Anyway this is a good book to quickly start digging into LLVM.

Kind regards,

Evgeny Astigeevich

This book also sucked a lot from the public documents, which is a shame.

There's also another one that I'd like to get my hands on out of curiosity:

http://motipizza.com/catalog/impress-kitsune

cheers,
--renato

Hi Renato,

This book also sucked a lot from the public documents, which is a shame.

We cited the official docs a lot in the book, explicitly saying they
are the definitive place to look for updated guidance.
Since it's a book for beginners there's likely a lot of intersection
with official docs content, but I don't remember I or Rafael sucking
directly from them :slight_smile:
Let us know if you have examples of that, and we'll pass that up to
the editor to fix in further editions.

Thanks,

The cross-compilation chapter has entire identical phrases and the
general structure is very similar.

Of course, I'd expect any half-decent book to have the official
documentation as one of the primary sources, but not in a
paste-then-modify kind.

I was looking for that chapter in particular, given that I wrote the
original docs on cross-compilations, and I know I didn't do a good job
at it. I was expecting a more thorough description of the issues,
system particularities, toolchains you can choose and how, but it
ended up being as lacking as my original docs, which is a shame,
really.

cheers,
--renato

Yeah I am reading the second one while teaching myself compilers and language theory.

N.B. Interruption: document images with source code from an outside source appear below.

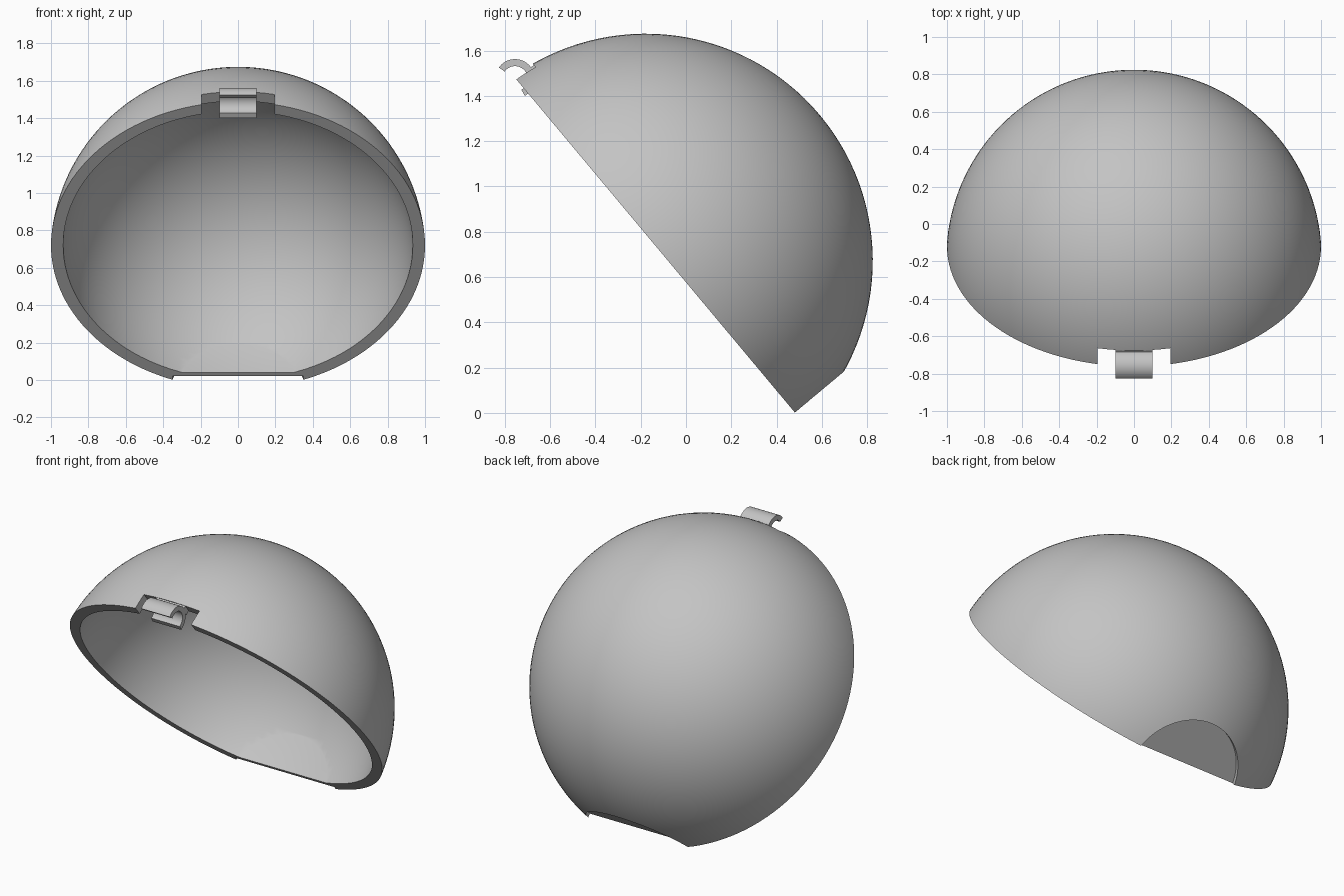
import bpy, bmesh, math
from mathutils import Matrix, Vector

if "Cube" in bpy.data.objects:
    bpy.data.objects.remove(bpy.data.objects["Cube"], do_unlink=True)

grey = bpy.data.materials.new("plain_grey")
grey.use_nodes = True
COLOUR = (0.55, 0.55, 0.55, 1)
grey.diffuse_color = COLOUR
grey.node_tree.nodes["Principled BSDF"].inputs["Base Color"].default_value = COLOUR

# Tilted frame: local z points out of the open rim, local y runs up the rim
TILT = Matrix.Translation((0, -0.12, 0.72)) @ Matrix.Rotation(math.radians(129.9), 4, 'X')
CENTRE = Vector((0, 0, 0.076))


def make(name, bm, matrix=TILT):
    bmesh.ops.recalc_face_normals(bm, faces=bm.faces)
    mesh = bpy.data.meshes.new(name)
    bm.to_mesh(mesh)
    bm.free()
    mesh.materials.append(grey)
    ob = bpy.data.objects.new(name, mesh)
    ob.matrix_world = matrix
    bpy.context.collection.objects.link(ob)
    return ob


def clipped_sphere(name, radius, point, normal):
    """Ball with everything beyond a plane sliced off and capped."""
    bm = bmesh.new()
    bmesh.ops.create_uvsphere(bm, u_segments=128, v_segments=64, radius=radius,
                              matrix=Matrix.Translation(CENTRE))
    cut = bmesh.ops.bisect_plane(bm, geom=bm.verts[:] + bm.edges[:] + bm.faces[:],
                                 plane_co=point, plane_no=normal, clear_outer=True)
    rim = [e for e in cut["geom_cut"] if isinstance(e, bmesh.types.BMEdge)]
    bmesh.ops.contextual_create(bm, geom=rim)
    return make(name, bm)


def box(name, low, high):
    low, high = Vector(low), Vector(high)
    bm = bmesh.new()
    bmesh.ops.create_cube(bm, size=1, matrix=Matrix.Translation((low + high) / 2)
                          @ Matrix.Diagonal((*(high - low), 1)))
    return make(name, bm)


def smooth(ob):
    bpy.ops.object.select_all(action='DESELECT')
    ob.select_set(True)
    bpy.context.view_layer.objects.active = ob
    bpy.ops.object.shade_smooth_by_angle(angle=math.radians(30))


# Dome and the shapes carved from it
dome = clipped_sphere("dome_shell", 1.003, (0, 0, 0), (0, 0, 1))
hollow = clipped_sphere("hollow_cutter", 0.938, (0, -0.885, 0), (0, -1, 0))
notch = box("notch_cutter", (-0.195, 0.7, -0.1), (0.195, 1.2, 0.2))

# Round recess that makes the flat foot
bm = bmesh.new()
bmesh.ops.create_cone(bm, cap_ends=True, segments=96, radius1=0.358, radius2=0.358, depth=0.3,
                      matrix=Matrix.Translation((0, -1.062, CENTRE.z))
                      @ Matrix.Rotation(math.pi / 2, 4, 'X'))
recess = make("foot_cutter", bm)

for cutter in (hollow, recess, notch):
    cutter.hide_render = True
    mod = dome.modifiers.new(cutter.name, 'BOOLEAN')
    mod.operation = 'DIFFERENCE'
    mod.solver = 'EXACT'
    mod.object = cutter

# Bake the carving and drop the cutters
bpy.context.view_layer.update()
baked = bpy.data.meshes.new_from_object(
    dome.evaluated_get(bpy.context.evaluated_depsgraph_get()))
dome.modifiers.clear()
dome.data = baked
for cutter in (hollow, recess, notch):
    bpy.data.objects.remove(cutter, do_unlink=True)
smooth(dome)

# C-shaped hinge clip: an open ring profile pulled across x
STEPS = 32
angles = [math.radians(145 - 205 * i / STEPS) for i in range(STEPS + 1)]
ring = [(0.087, a) for a in angles] + [(0.056, a) for a in reversed(angles)]
bm = bmesh.new()
sides = [[bm.verts.new((x, -0.755 + r * math.cos(a), 1.475 + r * math.sin(a)))
          for r, a in ring] for x in (-0.1, 0.1)]
count = len(ring)
for i in range(count):
    j = (i + 1) % count
    bm.faces.new((sides[0][i], sides[0][j], sides[1][j], sides[1][i]))
for side in sides:
    for i in range(STEPS):
        bm.faces.new((side[i], side[i + 1], side[count - 2 - i], side[count - 1 - i]))
smooth(make("hinge_clip", bm, Matrix.Identity(4)))

# Small bridge joining the clip to the back of the notch
box("clip_bridge", (-0.1, 0.925, -0.11), (0.1, 0.98, -0.07))
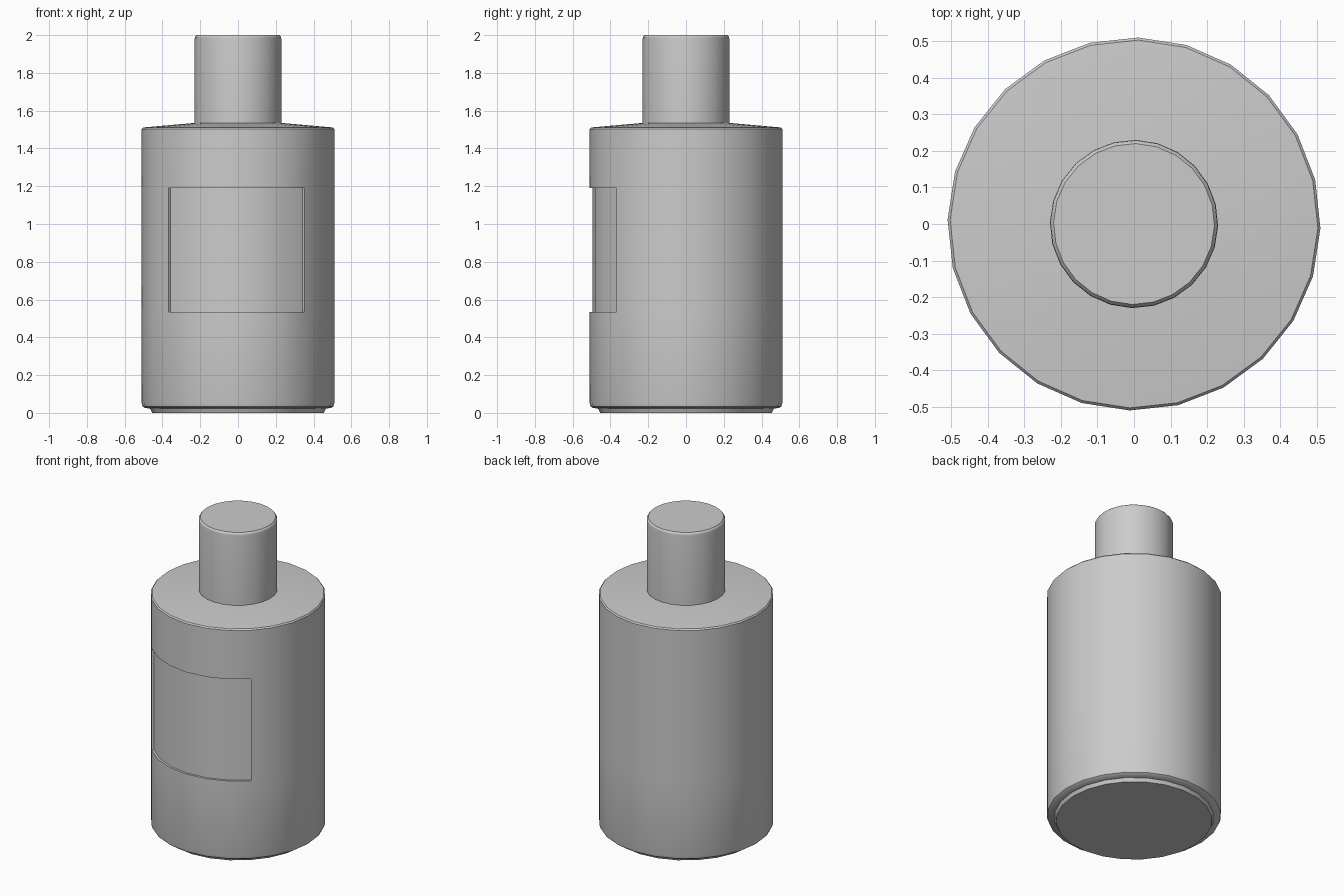
import bpy, bmesh, math

if "Cube" in bpy.data.objects:
    bpy.data.objects.remove(bpy.data.objects["Cube"])

SIDES = 24
TURN = math.radians(-1.3)


def lathe(profile):
    """Revolve (radius, z) points into a closed solid."""
    bm = bmesh.new()
    rings = []
    for r, z in profile:
        angles = [TURN + i * math.tau / SIDES for i in range(SIDES)]
        rings.append([bm.verts.new((r * math.cos(a), r * math.sin(a), z)) for a in angles])
    for low, high in zip(rings, rings[1:]):
        for i in range(SIDES):
            j = (i + 1) % SIDES
            bm.faces.new((low[i], low[j], high[j], high[i]))
    bm.faces.new(rings[0][::-1])
    bm.faces.new(rings[-1])
    bm.normal_update()
    return bm


def finish(bm, name):
    bmesh.ops.recalc_face_normals(bm, faces=bm.faces)
    mesh = bpy.data.meshes.new(name)
    bm.to_mesh(mesh)
    bm.free()
    obj = bpy.data.objects.new(name, mesh)
    bpy.context.collection.objects.link(obj)
    bpy.ops.object.select_all(action='DESELECT')
    obj.select_set(True)
    bpy.context.view_layer.objects.active = obj
    bpy.ops.object.shade_smooth_by_angle(angle=math.radians(30))


# bottle body with foot and sloped shoulder
body = lathe([(0.455, 0), (0.465, 0.022), (0.495, 0.027), (0.506, 0.035), (0.51, 0.05),
              (0.51, 0.535), (0.51, 1.19), (0.51, 1.503), (0.503, 1.511),
              (0.23, 1.535)])

# recessed label panel, a quarter of the front
panel = []
for f in body.faces:
    c = f.calc_center_median()
    if 0.6 < c.z < 1.1 and c.y < -0.2 and abs(c.x) < 0.36:
        if -136.5 < math.degrees(math.atan2(c.y, c.x)) < -46:
            panel.append(f)
result = bmesh.ops.extrude_face_region(body, geom=panel)
for v in result['geom']:
    if isinstance(v, bmesh.types.BMVert):
        v.co.x *= 0.972
        v.co.y *= 0.972
old = [f for f in panel if f.is_valid]
bmesh.ops.delete(body, geom=old, context='FACES')
finish(body, "bottle_body")

# cap
cap = lathe([(0.23, 1.53), (0.23, 1.975), (0.228, 1.99), (0.22, 2.0)])
finish(cap, "cap")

It’s good.

Hi Renato,

Let us know if you have examples of that, and we'll pass that up to
the editor to fix in further editions.

The cross-compilation chapter has entire identical phrases and the
general structure is very similar.

Of course, I'd expect any half-decent book to have the official
documentation as one of the primary sources, but not in a
paste-then-modify kind.

I was looking for that chapter in particular, given that I wrote the
original docs on cross-compilations, and I know I didn't do a good job
at it. I was expecting a more thorough description of the issues,
system particularities, toolchains you can choose and how, but it
ended up being as lacking as my original docs, which is a shame,
really.

I agree that it could have covered more topics and etc, but it was out
of our intended scope.
I double checked in the cross-compilation chapter and I don't find the
general structure similar nor did find identical phrases :slight_smile:
We do in fact use the same generic triple used in the docs
"<arch><sub>-<vendor>-<sys>-<abi>", but this one was intentional, as
to make it easier for the reader to relate the content on the book
with stuff in the official docs.

Thanks for the feedback,

I agree that it could have covered more topics and etc, but it was out
of our intended scope.

I understand, not many people are interested in cross-compilation... :slight_smile:

I double checked in the cross-compilation chapter and I don't find the
general structure similar nor did find identical phrases :slight_smile:

It's probably me reading it with the same mind set. :slight_smile:

Sorry about that.

We do in fact use the same generic triple used in the docs
"<arch><sub>-<vendor>-<sys>-<abi>", but this one was intentional, as
to make it easier for the reader to relate the content on the book
with stuff in the official docs.

Makes sense.

cheers,
--renato